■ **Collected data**
· · ·

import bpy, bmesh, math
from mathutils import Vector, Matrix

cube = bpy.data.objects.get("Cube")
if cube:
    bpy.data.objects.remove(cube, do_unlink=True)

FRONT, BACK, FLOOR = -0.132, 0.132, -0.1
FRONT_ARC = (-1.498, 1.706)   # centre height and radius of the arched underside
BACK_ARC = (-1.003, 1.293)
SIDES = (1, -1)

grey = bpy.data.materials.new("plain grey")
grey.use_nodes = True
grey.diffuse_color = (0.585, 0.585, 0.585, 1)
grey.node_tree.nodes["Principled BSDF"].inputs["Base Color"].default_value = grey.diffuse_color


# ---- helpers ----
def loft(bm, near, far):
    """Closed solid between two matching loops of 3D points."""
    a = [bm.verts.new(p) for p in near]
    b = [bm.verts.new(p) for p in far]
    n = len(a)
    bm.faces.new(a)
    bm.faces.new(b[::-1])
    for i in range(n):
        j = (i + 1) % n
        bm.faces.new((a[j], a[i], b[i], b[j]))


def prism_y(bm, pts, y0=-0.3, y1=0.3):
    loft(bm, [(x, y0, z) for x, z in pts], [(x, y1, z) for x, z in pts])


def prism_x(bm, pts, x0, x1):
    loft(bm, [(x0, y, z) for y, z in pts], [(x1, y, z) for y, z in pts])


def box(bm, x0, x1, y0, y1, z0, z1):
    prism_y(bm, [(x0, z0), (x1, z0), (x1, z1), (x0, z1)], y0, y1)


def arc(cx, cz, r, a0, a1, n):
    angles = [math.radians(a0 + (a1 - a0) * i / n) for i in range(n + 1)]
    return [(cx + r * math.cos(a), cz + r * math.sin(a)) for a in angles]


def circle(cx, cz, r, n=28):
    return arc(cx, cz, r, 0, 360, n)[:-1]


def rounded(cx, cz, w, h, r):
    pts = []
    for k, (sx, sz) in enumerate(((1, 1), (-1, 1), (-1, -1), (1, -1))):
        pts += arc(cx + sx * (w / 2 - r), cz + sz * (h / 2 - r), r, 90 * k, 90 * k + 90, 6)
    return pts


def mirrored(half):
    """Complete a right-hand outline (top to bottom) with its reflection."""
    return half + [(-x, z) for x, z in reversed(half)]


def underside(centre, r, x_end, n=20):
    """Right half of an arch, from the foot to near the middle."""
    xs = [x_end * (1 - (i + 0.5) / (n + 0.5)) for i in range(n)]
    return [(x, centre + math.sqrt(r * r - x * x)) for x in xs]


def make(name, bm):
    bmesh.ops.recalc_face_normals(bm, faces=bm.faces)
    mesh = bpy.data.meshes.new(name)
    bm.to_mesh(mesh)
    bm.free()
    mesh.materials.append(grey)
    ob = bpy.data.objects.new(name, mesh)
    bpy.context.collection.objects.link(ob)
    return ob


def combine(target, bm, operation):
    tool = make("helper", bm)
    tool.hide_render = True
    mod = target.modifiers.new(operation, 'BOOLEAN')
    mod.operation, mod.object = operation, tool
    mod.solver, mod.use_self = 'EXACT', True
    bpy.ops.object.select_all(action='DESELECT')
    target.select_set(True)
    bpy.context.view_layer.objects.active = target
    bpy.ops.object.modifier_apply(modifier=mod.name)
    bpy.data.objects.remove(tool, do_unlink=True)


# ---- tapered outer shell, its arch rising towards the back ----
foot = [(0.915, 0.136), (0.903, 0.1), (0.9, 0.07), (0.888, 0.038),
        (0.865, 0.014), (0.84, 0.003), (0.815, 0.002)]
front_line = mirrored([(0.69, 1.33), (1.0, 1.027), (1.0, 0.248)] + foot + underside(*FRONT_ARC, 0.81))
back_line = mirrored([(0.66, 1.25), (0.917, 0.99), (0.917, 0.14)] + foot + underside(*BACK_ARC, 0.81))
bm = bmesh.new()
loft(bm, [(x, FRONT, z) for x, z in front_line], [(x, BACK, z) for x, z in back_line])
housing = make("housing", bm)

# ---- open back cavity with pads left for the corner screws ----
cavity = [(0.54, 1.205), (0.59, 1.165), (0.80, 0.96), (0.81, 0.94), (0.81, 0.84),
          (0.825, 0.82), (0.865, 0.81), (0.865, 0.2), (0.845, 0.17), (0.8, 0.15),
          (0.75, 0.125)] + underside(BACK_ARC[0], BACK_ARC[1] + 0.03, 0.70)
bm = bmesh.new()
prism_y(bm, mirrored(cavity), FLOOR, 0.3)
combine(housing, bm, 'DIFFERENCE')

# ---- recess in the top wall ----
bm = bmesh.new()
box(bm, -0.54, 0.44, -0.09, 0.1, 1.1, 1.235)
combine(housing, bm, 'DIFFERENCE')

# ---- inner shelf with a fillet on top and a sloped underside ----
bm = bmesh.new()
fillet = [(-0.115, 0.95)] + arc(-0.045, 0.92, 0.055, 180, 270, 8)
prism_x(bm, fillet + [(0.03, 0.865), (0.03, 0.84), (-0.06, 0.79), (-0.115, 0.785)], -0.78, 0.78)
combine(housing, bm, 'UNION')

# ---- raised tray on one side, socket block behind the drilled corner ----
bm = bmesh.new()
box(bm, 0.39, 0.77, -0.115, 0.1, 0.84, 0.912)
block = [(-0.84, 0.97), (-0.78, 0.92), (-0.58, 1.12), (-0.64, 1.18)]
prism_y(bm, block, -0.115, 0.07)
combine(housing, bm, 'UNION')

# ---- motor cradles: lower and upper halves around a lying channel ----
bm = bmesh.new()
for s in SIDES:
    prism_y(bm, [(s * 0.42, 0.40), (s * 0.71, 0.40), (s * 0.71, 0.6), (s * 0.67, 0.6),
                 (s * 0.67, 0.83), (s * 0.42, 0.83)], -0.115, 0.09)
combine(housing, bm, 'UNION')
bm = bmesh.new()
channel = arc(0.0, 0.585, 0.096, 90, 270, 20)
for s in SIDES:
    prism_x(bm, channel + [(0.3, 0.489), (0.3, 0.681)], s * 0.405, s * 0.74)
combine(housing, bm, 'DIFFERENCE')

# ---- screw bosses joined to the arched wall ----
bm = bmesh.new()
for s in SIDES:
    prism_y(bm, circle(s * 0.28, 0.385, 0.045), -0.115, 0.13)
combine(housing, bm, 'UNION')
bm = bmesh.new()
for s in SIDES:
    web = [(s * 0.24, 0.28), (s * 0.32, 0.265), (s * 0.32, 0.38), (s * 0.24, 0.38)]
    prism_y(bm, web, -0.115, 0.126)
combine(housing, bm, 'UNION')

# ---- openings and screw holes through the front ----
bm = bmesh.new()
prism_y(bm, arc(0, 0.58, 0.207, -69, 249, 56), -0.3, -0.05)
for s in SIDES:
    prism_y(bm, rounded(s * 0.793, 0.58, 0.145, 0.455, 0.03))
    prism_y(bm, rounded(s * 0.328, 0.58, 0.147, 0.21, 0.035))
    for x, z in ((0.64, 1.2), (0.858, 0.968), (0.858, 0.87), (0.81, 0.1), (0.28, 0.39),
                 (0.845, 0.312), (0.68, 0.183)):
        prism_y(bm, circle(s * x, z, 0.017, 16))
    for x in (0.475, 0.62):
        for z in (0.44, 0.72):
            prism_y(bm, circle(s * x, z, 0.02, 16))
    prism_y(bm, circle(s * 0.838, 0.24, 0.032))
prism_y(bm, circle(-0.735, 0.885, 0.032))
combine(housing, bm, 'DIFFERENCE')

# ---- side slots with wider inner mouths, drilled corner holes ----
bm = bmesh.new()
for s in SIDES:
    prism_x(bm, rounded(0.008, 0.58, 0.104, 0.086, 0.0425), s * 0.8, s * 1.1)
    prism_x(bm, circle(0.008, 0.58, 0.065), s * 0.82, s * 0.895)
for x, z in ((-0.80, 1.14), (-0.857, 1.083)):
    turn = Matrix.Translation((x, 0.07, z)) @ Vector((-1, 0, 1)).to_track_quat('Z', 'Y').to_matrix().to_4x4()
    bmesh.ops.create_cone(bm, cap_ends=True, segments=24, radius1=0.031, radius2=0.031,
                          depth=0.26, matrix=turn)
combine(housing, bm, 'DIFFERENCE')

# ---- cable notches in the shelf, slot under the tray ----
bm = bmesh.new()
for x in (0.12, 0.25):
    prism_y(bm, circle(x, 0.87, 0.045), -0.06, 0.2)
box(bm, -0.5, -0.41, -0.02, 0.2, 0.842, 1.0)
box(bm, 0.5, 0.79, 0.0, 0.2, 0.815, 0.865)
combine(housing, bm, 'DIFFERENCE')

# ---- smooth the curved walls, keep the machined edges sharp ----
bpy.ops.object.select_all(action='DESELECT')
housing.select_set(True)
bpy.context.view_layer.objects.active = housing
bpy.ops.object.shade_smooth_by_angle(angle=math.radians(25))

· · ·

■ **TASK BRIEF**
Exactly the lines from the one containing "prism_x(bm, channel +" through the end of the records above are to be printed, and no others.

■ **EXERCISE OUTPUT**
    prism_x(bm, channel + [(0.3, 0.489), (0.3, 0.681)], s * 0.405, s * 0.74)
combine(housing, bm, 'DIFFERENCE')

# ---- screw bosses joined to the arched wall ----
bm = bmesh.new()
for s in SIDES:
    prism_y(bm, circle(s * 0.28, 0.385, 0.045), -0.115, 0.13)
combine(housing, bm, 'UNION')
bm = bmesh.new()
for s in SIDES:
    web = [(s * 0.24, 0.28), (s * 0.32, 0.265), (s * 0.32, 0.38), (s * 0.24, 0.38)]
    prism_y(bm, web, -0.115, 0.126)
combine(housing, bm, 'UNION')

# ---- openings and screw holes through the front ----
bm = bmesh.new()
prism_y(bm, arc(0, 0.58, 0.207, -69, 249, 56), -0.3, -0.05)
for s in SIDES:
    prism_y(bm, rounded(s * 0.793, 0.58, 0.145, 0.455, 0.03))
    prism_y(bm, rounded(s * 0.328, 0.58, 0.147, 0.21, 0.035))
    for x, z in ((0.64, 1.2), (0.858, 0.968), (0.858, 0.87), (0.81, 0.1), (0.28, 0.39),
                 (0.845, 0.312), (0.68, 0.183)):
        prism_y(bm, circle(s * x, z, 0.017, 16))
    for x in (0.475, 0.62):
        for z in (0.44, 0.72):
            prism_y(bm, circle(s * x, z, 0.02, 16))
    prism_y(bm, circle(s * 0.838, 0.24, 0.032))
prism_y(bm, circle(-0.735, 0.885, 0.032))
combine(housing, bm, 'DIFFERENCE')

# ---- side slots with wider inner mouths, drilled corner holes ----
bm = bmesh.new()
for s in SIDES:
    prism_x(bm, rounded(0.008, 0.58, 0.104, 0.086, 0.0425), s * 0.8, s * 1.1)
    prism_x(bm, circle(0.008, 0.58, 0.065), s * 0.82, s * 0.895)
for x, z in ((-0.80, 1.14), (-0.857, 1.083)):
    turn = Matrix.Translation((x, 0.07, z)) @ Vector((-1, 0, 1)).to_track_quat('Z', 'Y').to_matrix().to_4x4()
    bmesh.ops.create_cone(bm, cap_ends=True, segments=24, radius1=0.031, radius2=0.031,
                          depth=0.26, matrix=turn)
combine(housing, bm, 'DIFFERENCE')

# ---- cable notches in the shelf, slot under the tray ----
bm = bmesh.new()
for x in (0.12, 0.25):
    prism_y(bm, circle(x, 0.87, 0.045), -0.06, 0.2)
box(bm, -0.5, -0.41, -0.02, 0.2, 0.842, 1.0)
box(bm, 0.5, 0.79, 0.0, 0.2, 0.815, 0.865)
combine(housing, bm, 'DIFFERENCE')

# ---- smooth the curved walls, keep the machined edges sharp ----
bpy.ops.object.select_all(action='DESELECT')
housing.select_set(True)
bpy.context.view_layer.objects.active = housing
bpy.ops.object.shade_smooth_by_angle(angle=math.radians(25))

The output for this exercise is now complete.